▶ **Information given**
───

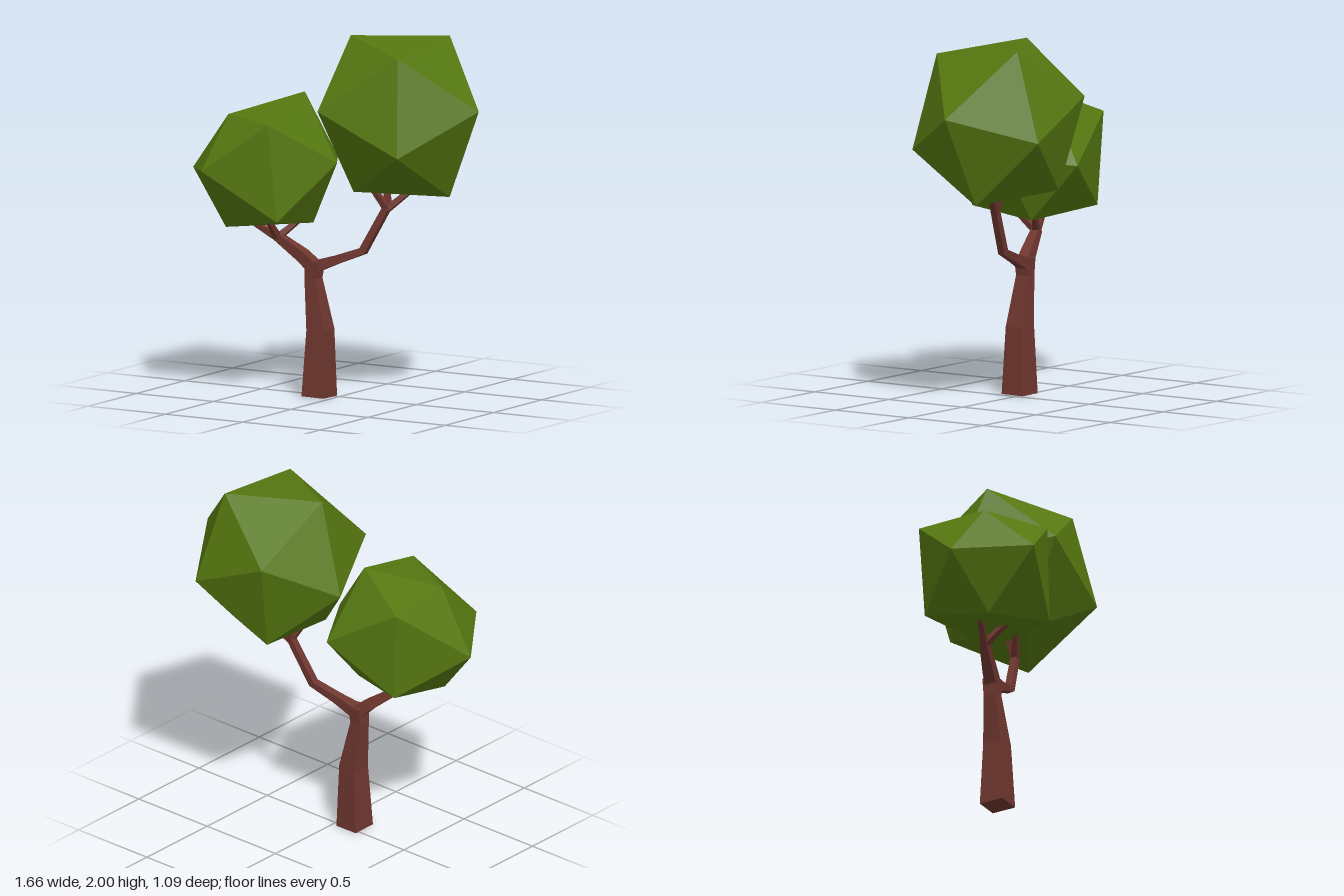
import * as THREE from 'three';
import { ConvexGeometry } from 'three/addons/geometries/ConvexGeometry.js';

const bark = new THREE.MeshStandardMaterial({ color: 0x6f372f });
bark.name = 'bark brown';
const leaf = new THREE.MeshStandardMaterial({ color: 0x557710 });
leaf.name = 'leaf green';

// Four-sided tapering limb through stations [x, y, z, half width]
function limb(name, stations) {
  const centres = stations.map(([x, y, z]) => new THREE.Vector3(x, y, z));
  const last = centres.length - 1;
  const pos = [], index = [];
  centres.forEach((c, i) => {
    const before = centres[Math.max(i - 1, 0)], after = centres[Math.min(i + 1, last)];
    const t = after.clone().sub(before).normalize();
    const v = new THREE.Vector3(0, 0, 1).addScaledVector(t, -t.z).normalize();
    const u = t.clone().cross(v);
    const r = stations[i][3];
    for (const [a, b] of [[1, -1], [1, 1], [-1, 1], [-1, -1]]) {
      pos.push(...c.clone().addScaledVector(v, a * r).addScaledVector(u, b * r).toArray());
    }
    if (i === last) return;
    for (let k = 0; k < 4; k++) {
      const a = i * 4 + k, b = i * 4 + (k + 1) % 4;
      index.push(a, b, b + 4, a, b + 4, a + 4);
    }
  });
  const e = last * 4;
  index.push(0, 2, 1, 0, 3, 2, e, e + 1, e + 2, e, e + 2, e + 3);
  let geo = new THREE.BufferGeometry();
  geo.setAttribute('position', new THREE.Float32BufferAttribute(pos, 3));
  geo.setIndex(index);
  geo = geo.toNonIndexed();
  geo.computeVertexNormals();
  const mesh = new THREE.Mesh(geo, bark);
  mesh.name = name;
  return mesh;
}

// Faceted leaf ball: an uneven icosahedron around twelve corners
function crown(name, corners) {
  const mesh = new THREE.Mesh(new ConvexGeometry(corners.map((p) => new THREE.Vector3(...p))), leaf);
  mesh.name = name;
  return mesh;
}

export function createModel() {
  const tree = new THREE.Group();
  tree.name = 'tree';

  tree.add(
    limb('trunk', [
      [-0.1, 0, 0.045, 0.071], [-0.096, 0.37, 0.04, 0.056],
      [-0.142, 0.65, 0.038, 0.036], [-0.135, 0.75, 0.035, 0.042],
    ]),
    // Main branches
    limb('leftBranch', [
      [-0.15, 0.71, 0.035, 0.035], [0.0, 0.765, 0.01, 0.024],
      [0.145, 0.82, -0.02, 0.021], [0.275, 1.07, -0.06, 0.019],
    ]),
    limb('rightBranch', [
      [-0.12, 0.7, 0.035, 0.035], [-0.2, 0.775, 0.055, 0.032], [-0.34, 0.88, 0.1, 0.022],
    ]),
  );

  // Twigs reaching into the crowns
  const twigs = (name, base, tips) => tips.forEach((tip) =>
    tree.add(limb(name, [[...base, 0.018], [...tip, 0.012]])));
  twigs('leftTwig', [0.275, 1.06, -0.06], [[0.18, 1.22, 0.0], [0.25, 1.22, -0.1], [0.43, 1.2, -0.14]]);
  twigs('rightTwig', [-0.335, 0.87, 0.1], [[-0.49, 0.97, 0.16], [-0.31, 1.0, 0.25], [-0.22, 0.98, 0.03]]);

  tree.add(
    crown('largeCrown', [
      [0.49, 1.945, 0.18], [0.49, 2, -0.365], [0.02, 2, -0.09], [0.83, 1.64, -0.12],
      [0.06, 1.635, 0.32], [0.56, 1.41, 0.295], [0.545, 1.51, -0.545], [0.08, 1.72, -0.525],
      [-0.18, 1.51, -0.165], [0.15, 1.165, 0.09], [0.61, 1.14, -0.17], [0.15, 1.195, -0.4],
    ]),
    crown('smallCrown', [
      [-0.25, 1.67, -0.045], [-0.57, 1.555, 0.235], [-0.2, 1.55, 0.42], [-0.835, 1.23, 0.175],
      [-0.555, 1.28, 0.54], [0.03, 1.31, 0.07], [-0.15, 1.01, 0.405], [-0.57, 0.93, 0.26],
      [-0.59, 1.53, -0.17], [-0.185, 1.28, -0.285], [-0.16, 0.955, 0.01], [-0.56, 1.01, -0.15],
    ]),
  );
  return tree;
}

───

▶ **About this exercise**
When pictures appear in the records above, leave them out and reproduce exactly each line from the first through the line containing "for (const [a, b]", both included.

▶ **Final answer**
import * as THREE from 'three';
import { ConvexGeometry } from 'three/addons/geometries/ConvexGeometry.js';

const bark = new THREE.MeshStandardMaterial({ color: 0x6f372f });
bark.name = 'bark brown';
const leaf = new THREE.MeshStandardMaterial({ color: 0x557710 });
leaf.name = 'leaf green';

// Four-sided tapering limb through stations [x, y, z, half width]
function limb(name, stations) {
  const centres = stations.map(([x, y, z]) => new THREE.Vector3(x, y, z));
  const last = centres.length - 1;
  const pos = [], index = [];
  centres.forEach((c, i) => {
    const before = centres[Math.max(i - 1, 0)], after = centres[Math.min(i + 1, last)];
    const t = after.clone().sub(before).normalize();
    const v = new THREE.Vector3(0, 0, 1).addScaledVector(t, -t.z).normalize();
    const u = t.clone().cross(v);
    const r = stations[i][3];
    for (const [a, b] of [[1, -1], [1, 1], [-1, 1], [-1, -1]]) {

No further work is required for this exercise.